Any municipality choosing to join the system including St. Petersburg, Tarpon Springs, Pinellas Park and Largo would be giving up its police dispatch systems, and it’s far from a sure thing all, or any, of them will. Police dispatchers, working out of a city’s police station, are often seen as an integral part of the protection an agency provides.
On Monday, police chiefs, the sheriff and county officials met to discuss the new system, scheduled to be operational in March 2014, in a new Public Safety Complex under construction in Largo, next to the sheriff’s administration building on Ulmerton Road.
The 911 call takers working for Pinellas County Public Safety Services, in that basement at 400 Fort Harrison Ave., will move to the complex, sending ambulances to medical emergencies. Sheriff’s dispatchers will be there, too, sending deputies to check out possible crimes.
What’s in question is whether the other cities’ police dispatchers will be working alongside them.
The Largo Police Department plans to wait and see what the system looks like before making a decision, said agency spokesman Lt. Mike Loux.
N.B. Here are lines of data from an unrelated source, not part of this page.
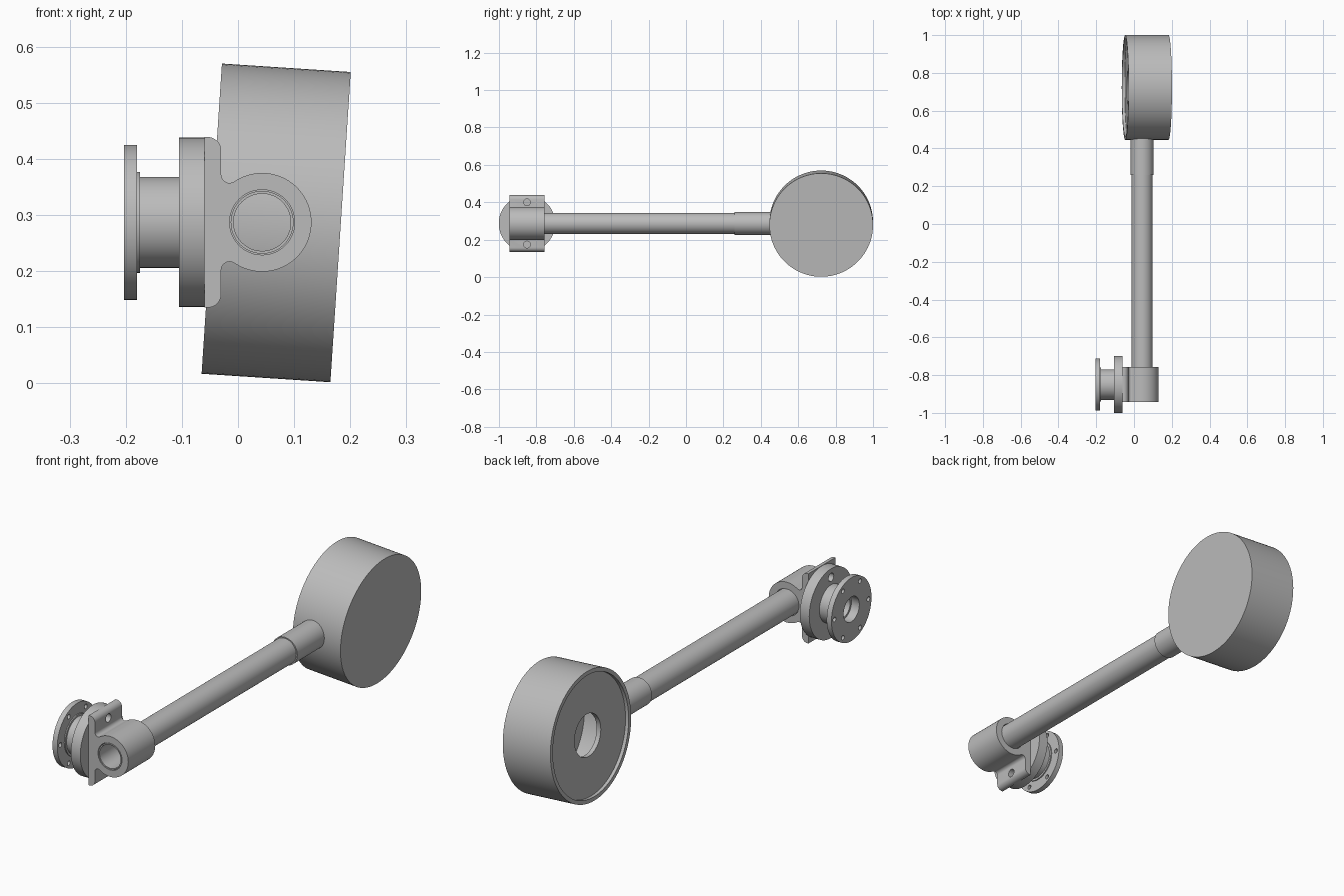
import bpy, bmesh, math
from math import sin, cos, radians, pi
from mathutils import Matrix, Vector

default = bpy.data.objects.get("Cube")
if default:
    bpy.data.objects.remove(default)

grey = bpy.data.materials.new("machined grey")
grey.use_nodes = True
grey.diffuse_color = (0.5, 0.5, 0.5, 1)
grey.node_tree.nodes["Principled BSDF"].inputs["Base Color"].default_value = (0.5, 0.5, 0.5, 1)

ARM_X, ARM_Z = 0.043, 0.287          # arm axis
FLANGE_Y = -0.85                     # flange axis
ALONG_X = Matrix.Identity(4)
ALONG_Y = Matrix.Rotation(pi / 2, 4, 'Z')


def finish(name, bm, matrix):
    bmesh.ops.recalc_face_normals(bm, faces=bm.faces)
    mesh = bpy.data.meshes.new(name)
    bm.to_mesh(mesh)
    bm.free()
    mesh.materials.append(grey)
    obj = bpy.data.objects.new(name, mesh)
    obj.matrix_world = matrix
    bpy.context.collection.objects.link(obj)
    return obj


def lathe(name, profile, matrix, closed=False, sides=64):
    """Spin (axial, radius) points about local x; radius 0 makes a pole."""
    bm = bmesh.new()
    rings = []
    for a, r in profile:
        if r == 0:
            rings.append([bm.verts.new((a, 0, 0))] * sides)
        else:
            rings.append([bm.verts.new((a, r * cos(2 * pi * i / sides), r * sin(2 * pi * i / sides)))
                          for i in range(sides)])
    pairs = list(zip(rings, rings[1:])) + ([(rings[-1], rings[0])] if closed else [])
    for p, q in pairs:
        for i in range(sides):
            j = (i + 1) % sides
            bm.faces.new(list(dict.fromkeys((p[i], p[j], q[j], q[i]))))
    return finish(name, bm, matrix)


def pipe(name, start, end, outer, inner, matrix, sides=48):
    return lathe(name, [(start, outer), (end, outer), (end, inner), (start, inner)],
                 matrix, True, sides)


def drill(obj, start, end, radius, matrix, sides=24):
    cutter = lathe("cutter", [(start, 0), (start, radius), (end, radius), (end, 0)], matrix, sides=sides)
    cutter.hide_render = True
    mod = obj.modifiers.new("hole", 'BOOLEAN')
    mod.operation, mod.solver, mod.object = 'DIFFERENCE', 'EXACT', cutter
    bpy.context.view_layer.objects.active = obj
    bpy.ops.object.modifier_apply(modifier=mod.name)
    bpy.data.objects.remove(cutter)


def arc(cx, cz, r, a, b, n):
    return [(cx + r * cos(radians(a + (b - a) * i / n)), cz + r * sin(radians(a + (b - a) * i / n)))
            for i in range(n + 1)]


# Hollow drum with a recessed, pierced cover plate, slightly tilted
drum_at = Matrix.Translation((0.068, 0.723, 0.286)) @ Matrix.Rotation(radians(3.75), 4, 'Y')
half, plate_in, plate_out = 0.115, -0.08, -0.1
drum = lathe("drum", [(half, 0), (half, 0.277), (-half, 0.277), (-half, 0.26), (plate_out, 0.26),
                      (plate_out, 0.09), (plate_in, 0.09), (plate_in, 0.255),
                      (half - 0.02, 0.255), (half - 0.02, 0)], drum_at, sides=96)

# Arm tube and the sleeve joining it to the drum
arm_at = Matrix.Translation((ARM_X, 0, ARM_Z)) @ ALONG_Y
tube = pipe("arm_tube", -0.9425, 0.45, 0.056, 0.051, arm_at)
sleeve = pipe("arm_sleeve", 0.26, 0.46, 0.061, 0.051, arm_at)

# Clamp: rounded mounting plate filleted into a round boss
fx, fz, fr, boss_r = -0.058, 0.0851, 0.015, 0.088
meet = math.degrees(math.atan2(fz, fx))
upper = [(-0.103, 0.152)]
upper += arc(-0.097, 0.128, 0.024, 90, 0, 8)
upper += arc(fx, fz, fr, 180, 180 + meet, 8)
upper += arc(0, 0, boss_r, meet, 0, 24)[1:]
outline = upper + [(x, -z) for x, z in reversed(upper[:-1])]
bm = bmesh.new()
face = bm.faces.new([bm.verts.new((x, -0.943, z)) for x, z in outline])
out = bmesh.ops.extrude_face_region(bm, geom=[face])
bmesh.ops.translate(bm, vec=(0, 0.186, 0),
                    verts=[v for v in out["geom"] if isinstance(v, bmesh.types.BMVert)])
clamp = finish("clamp", bm, Matrix.Translation((ARM_X, 0, ARM_Z)))
drill(clamp, -1, -0.7, 0.058, arm_at, 48)

# Double flange with stepped hub and bore
flange_at = Matrix.Translation((0, FLANGE_Y, ARM_Z))
flange = lathe("flange_hub", [(-0.06, 0.151), (-0.105, 0.151), (-0.105, 0.081), (-0.175, 0.081),
                              (-0.175, 0.09), (-0.18, 0.09), (-0.18, 0.138), (-0.203, 0.138),
                              (-0.203, 0.054), (-0.165, 0.054), (-0.165, 0.045), (-0.06, 0.045)],
               flange_at, True)

# Bolt holes through clamp plate and large flange, then six in the small flange
for side in (1, -1):
    bolt_at = Matrix.Translation((0, FLANGE_Y, ARM_Z + side * 0.113))
    drill(clamp, -0.13, 0.02, 0.018, bolt_at)
    drill(flange, -0.13, 0.02, 0.018, bolt_at)
for k in range(6):
    spot = Vector((0, 0.117 * cos(k * pi / 3), 0.117 * sin(k * pi / 3)))
    drill(flange, -0.22, -0.15, 0.01, flange_at @ Matrix.Translation(spot), 16)

# Smooth round sides, sharp rims
bpy.ops.object.select_all(action='DESELECT')
for obj in (drum, tube, sleeve, clamp, flange):
    obj.select_set(True)
bpy.context.view_layer.objects.active = drum
bpy.ops.object.shade_smooth_by_angle(angle=radians(30))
Clearwater Police Chief Anthony Holloway was at Monday’s meeting but is still discussing the proposal with his staff, said Elizabeth Watts, Clearwater’s public safety spokeswoman. St. Petersburg police haven’t had enough time to make a decision, said spokesman Bill Proffitt.
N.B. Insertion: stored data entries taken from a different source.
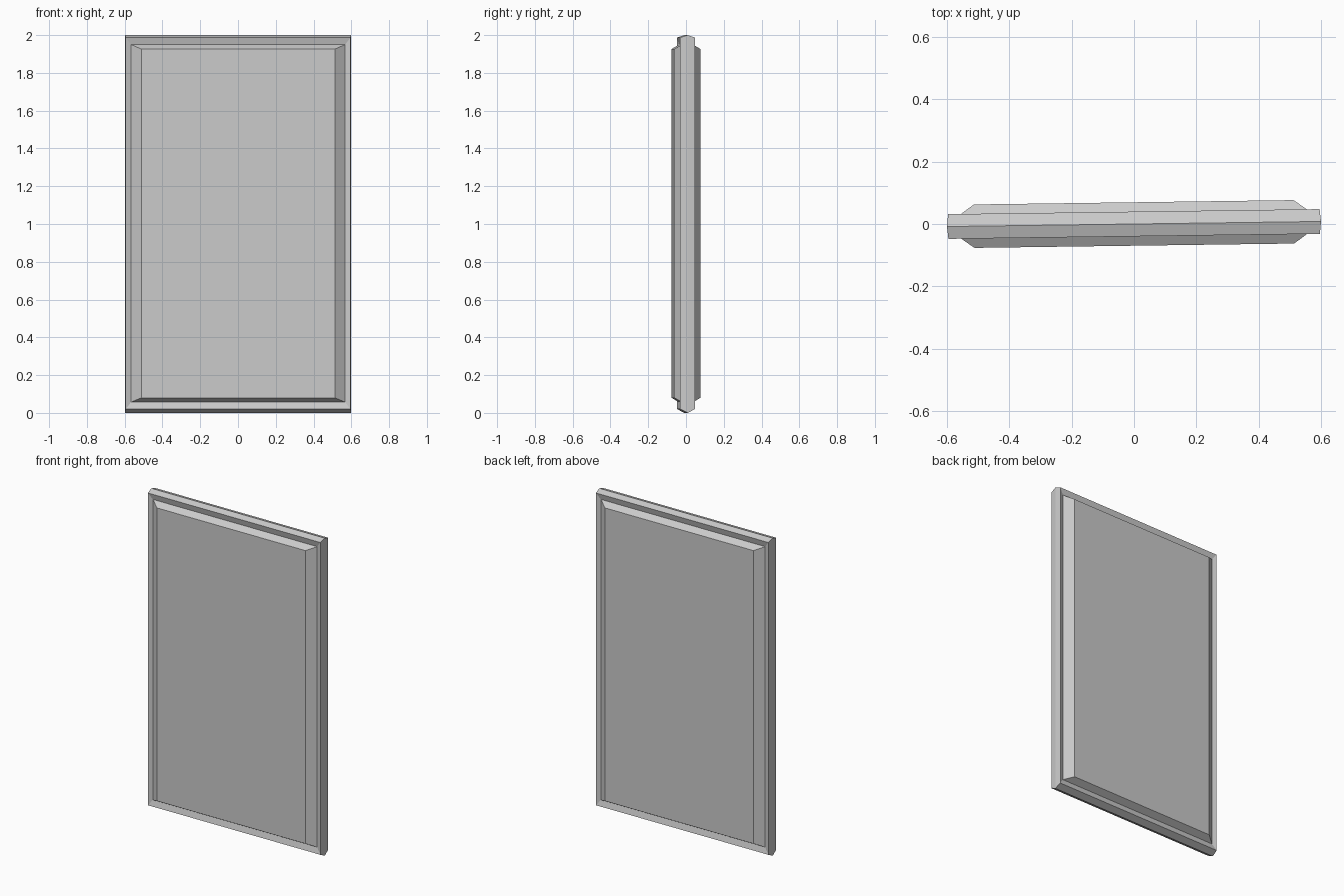
import bpy, bmesh, math

if "Cube" in bpy.data.objects:
    bpy.data.objects.remove(bpy.data.objects["Cube"])

# Rectangular rings from the front face to the outer ridge: y, half width, bottom, top
front = [
    (-0.0695, 0.512, 0.080, 1.926),  # raised field
    (-0.0300, 0.567, 0.057, 1.950),  # groove
    (-0.0395, 0.595, 0.020, 1.987),  # frame rim
]
ridge = [(0.0, 0.599, 0.0, 2.0)]
back = [(-y, w, b, t) for y, w, b, t in reversed(front)]

bm = bmesh.new()
rings = []
for y, w, b, t in front + ridge + back:
    rings.append([bm.verts.new(p) for p in ((-w, y, b), (w, y, b), (w, y, t), (-w, y, t))])

# Bridge neighbouring rings, then close front and back fields
for r, s in zip(rings, rings[1:]):
    for i in range(4):
        j = (i + 1) % 4
        bm.faces.new((r[i], r[j], s[j], s[i]))
bm.faces.new(rings[0])
bm.faces.new(rings[-1])
bmesh.ops.recalc_face_normals(bm, faces=bm.faces[:])

mesh = bpy.data.meshes.new("door_panel")
bm.to_mesh(mesh)
bm.free()
door = bpy.data.objects.new("door_panel", mesh)
bpy.context.collection.objects.link(door)

# The panel stands very slightly turned
door.rotation_euler.z = math.radians(0.78)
In Pinellas Park, the city spent $2 million in 2011 for an integrated computer-aided dispatch system that is also part of the police department’s record system, with officers submitting their reports on it after they answer a call.
“A lot of money we just spent would be for naught,” said Capt. Sanfield Forseth. Still, Pinellas Park Police Chief Dorene Thomas expected to discuss the regional system with other chiefs, to see what their perspectives are, before making a decision.
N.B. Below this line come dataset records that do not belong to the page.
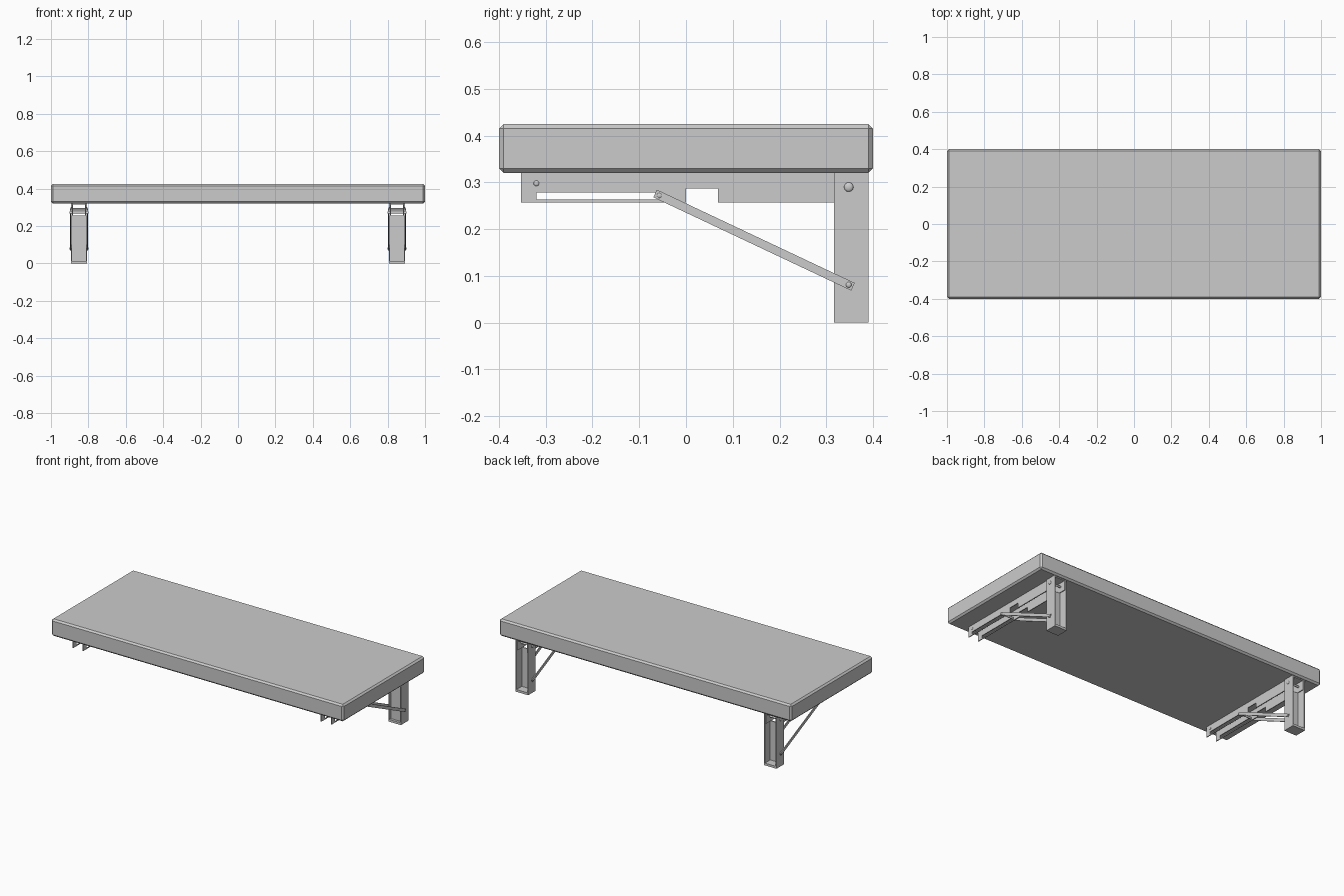
import bpy, bmesh, math
from mathutils import Vector, Matrix

cube = bpy.data.objects.get("Cube")
if cube:
    bpy.data.objects.remove(cube, do_unlink=True)

grey = bpy.data.materials.new("plain grey")
grey.use_nodes = True
colour = (0.6, 0.6, 0.6, 1)
grey.diffuse_color = colour
grey.node_tree.nodes["Principled BSDF"].inputs["Base Color"].default_value = colour


def finish(name, bm):
    bmesh.ops.recalc_face_normals(bm, faces=bm.faces)
    mesh = bpy.data.meshes.new(name)
    bm.to_mesh(mesh)
    bm.free()
    mesh.materials.append(grey)
    obj = bpy.data.objects.new(name, mesh)
    bpy.context.collection.objects.link(obj)
    return obj


def box(name, x, y, z):
    bm = bmesh.new()
    bmesh.ops.create_cube(bm, size=1)
    size = Vector((x[1] - x[0], y[1] - y[0], z[1] - z[0]))
    mid = Vector((sum(x), sum(y), sum(z))) / 2
    bm.transform(Matrix.Translation(mid) @ Matrix.Diagonal((*size, 1)))
    return finish(name, bm)


def plate(name, outline, x, thick):
    """Extrude a (y, z) outline along x."""
    bm = bmesh.new()
    face = bm.faces.new([bm.verts.new((x, y, z)) for y, z in outline])
    out = bmesh.ops.extrude_face_region(bm, geom=[face])
    moved = [v for v in out["geom"] if isinstance(v, bmesh.types.BMVert)]
    bmesh.ops.translate(bm, verts=moved, vec=(thick, 0, 0))
    return finish(name, bm)


def rivet(name, x, y, z, r, side):
    """Domed head facing sideways."""
    bm = bmesh.new()
    bmesh.ops.create_uvsphere(bm, u_segments=16, v_segments=8, radius=r)
    bm.transform(Matrix.Translation((x, y, z)) @ Matrix.Diagonal((0.5, 1, 1, 1)))
    for f in bm.faces:
        f.smooth = True
    return finish(name, bm)


def pin(name, x, y, z, r, length):
    bm = bmesh.new()
    bmesh.ops.create_cone(bm, cap_ends=True, segments=16, radius1=r, radius2=r, depth=length)
    bm.transform(Matrix.Translation((x, y, z)) @ Matrix.Rotation(math.pi / 2, 4, 'Y'))
    for f in bm.faces:
        f.smooth = len(f.verts) == 4
    return finish(name, bm)


# Chamfered tabletop
top = box("tabletop", (-1, 1), (-0.4, 0.4), (0.32, 0.425))
bevel = top.modifiers.new("chamfer", 'BEVEL')
bevel.width = 0.01
bevel.segments = 1

# Arm flange outline, with a notch below; the slot is left as a gap above a thin rail
TOP, LOW = 0.32, 0.257
arm = [(-0.353, TOP), (-0.353, LOW), (-0.32, LOW), (-0.32, 0.278), (-0.05, 0.278),
       (-0.05, LOW), (0, LOW), (0, 0.287), (0.068, 0.287), (0.068, LOW),
       (0.385, LOW), (0.385, TOP)]
upper, lower = Vector((-0.057, 0.272)), Vector((0.348, 0.081))
along = (lower - upper).normalized()
across = Vector((-along.y, along.x)) * 0.009
a, b = upper - along * 0.01, lower + along * 0.01
strut = [a - across, b - across, b + across, a + across]

for label, cx in (("right", -0.85), ("left", 0.85)):
    n = label + "_"
    # Hinged leg: back-facing channel with a closed foot
    box(n + "leg_web", (cx - 0.04, cx + 0.04), (0.332, 0.338), (0, 0.257))
    box(n + "leg_foot", (cx - 0.042, cx + 0.042), (0.317, 0.39), (0, 0.014))
    # Arm top plate and sliding pin
    box(n + "arm_top", (cx - 0.037, cx + 0.037), (-0.353, 0.385), (0.314, TOP))
    pin(n + "slide_pin", cx, upper.x, upper.y, 0.006, 0.1)
    pin(n + "hinge_pin", cx, 0.348, 0.29, 0.006, 0.08)
    for end, s in (("inner", -1), ("outer", 1)):
        e = n + end + "_"
        x = sorted((cx + s * 0.037, cx + s * 0.0425))
        box(e + "leg_flange", x, (0.317, 0.39), (0, TOP))
        plate(e + "arm_flange", arm, cx + s * 0.037, -s * 0.005)
        box(e + "slot_rail", sorted((cx + s * 0.037, cx + s * 0.032)),
            (-0.321, -0.049), (LOW, 0.263))
        plate(e + "strut", strut, cx + s * 0.0435, s * 0.005)
        rivet(e + "front_rivet", cx + s * 0.037, -0.32, 0.298, 0.006, s)
        rivet(e + "hinge_rivet", cx + s * 0.0425, 0.348, 0.29, 0.01, s)
        for spot, p in (("upper", upper), ("lower", lower)):
            rivet(e + spot + "_strut_rivet", cx + s * 0.0485, p.x, p.y, 0.006, s)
As of now, the sheriff dispatches for 16 of the 24 municipalities in Pinellas County – the 13 small municipalities that contract with the sheriff for police protection, plus four that have managed to hang on to their small police departments: Kenneth City, Belleair, Gulfport and Indian Shores.
At Monday’s meeting, those in attendance were given a broad framework of the regional system. It touched on, among other things, which city employees would be able to keep their jobs if the departments they work for went with the sheriff’s office. Police dispatchers could stay with their departments, but anyone else in communications would have to find other jobs.
Gualtieri said he cannot make the cities give up their dispatch systems.
“If the cities don’t join, I have no control over it,” he said.
In any event, the current system is antiquated and out of step with what’s been happening in other parts of the state and the United States.
“It’s inefficient and it’s cost-prohibitive,” he said.
“You have to tell your story a minimum of twice to two different people, and that’s not right,” the sheriff said. “A consolidated communication system is the way to go.”
And there’s no doubt money will be saved through the streamlined process, Gualtieri said. It’s just too early to saw how much exactly.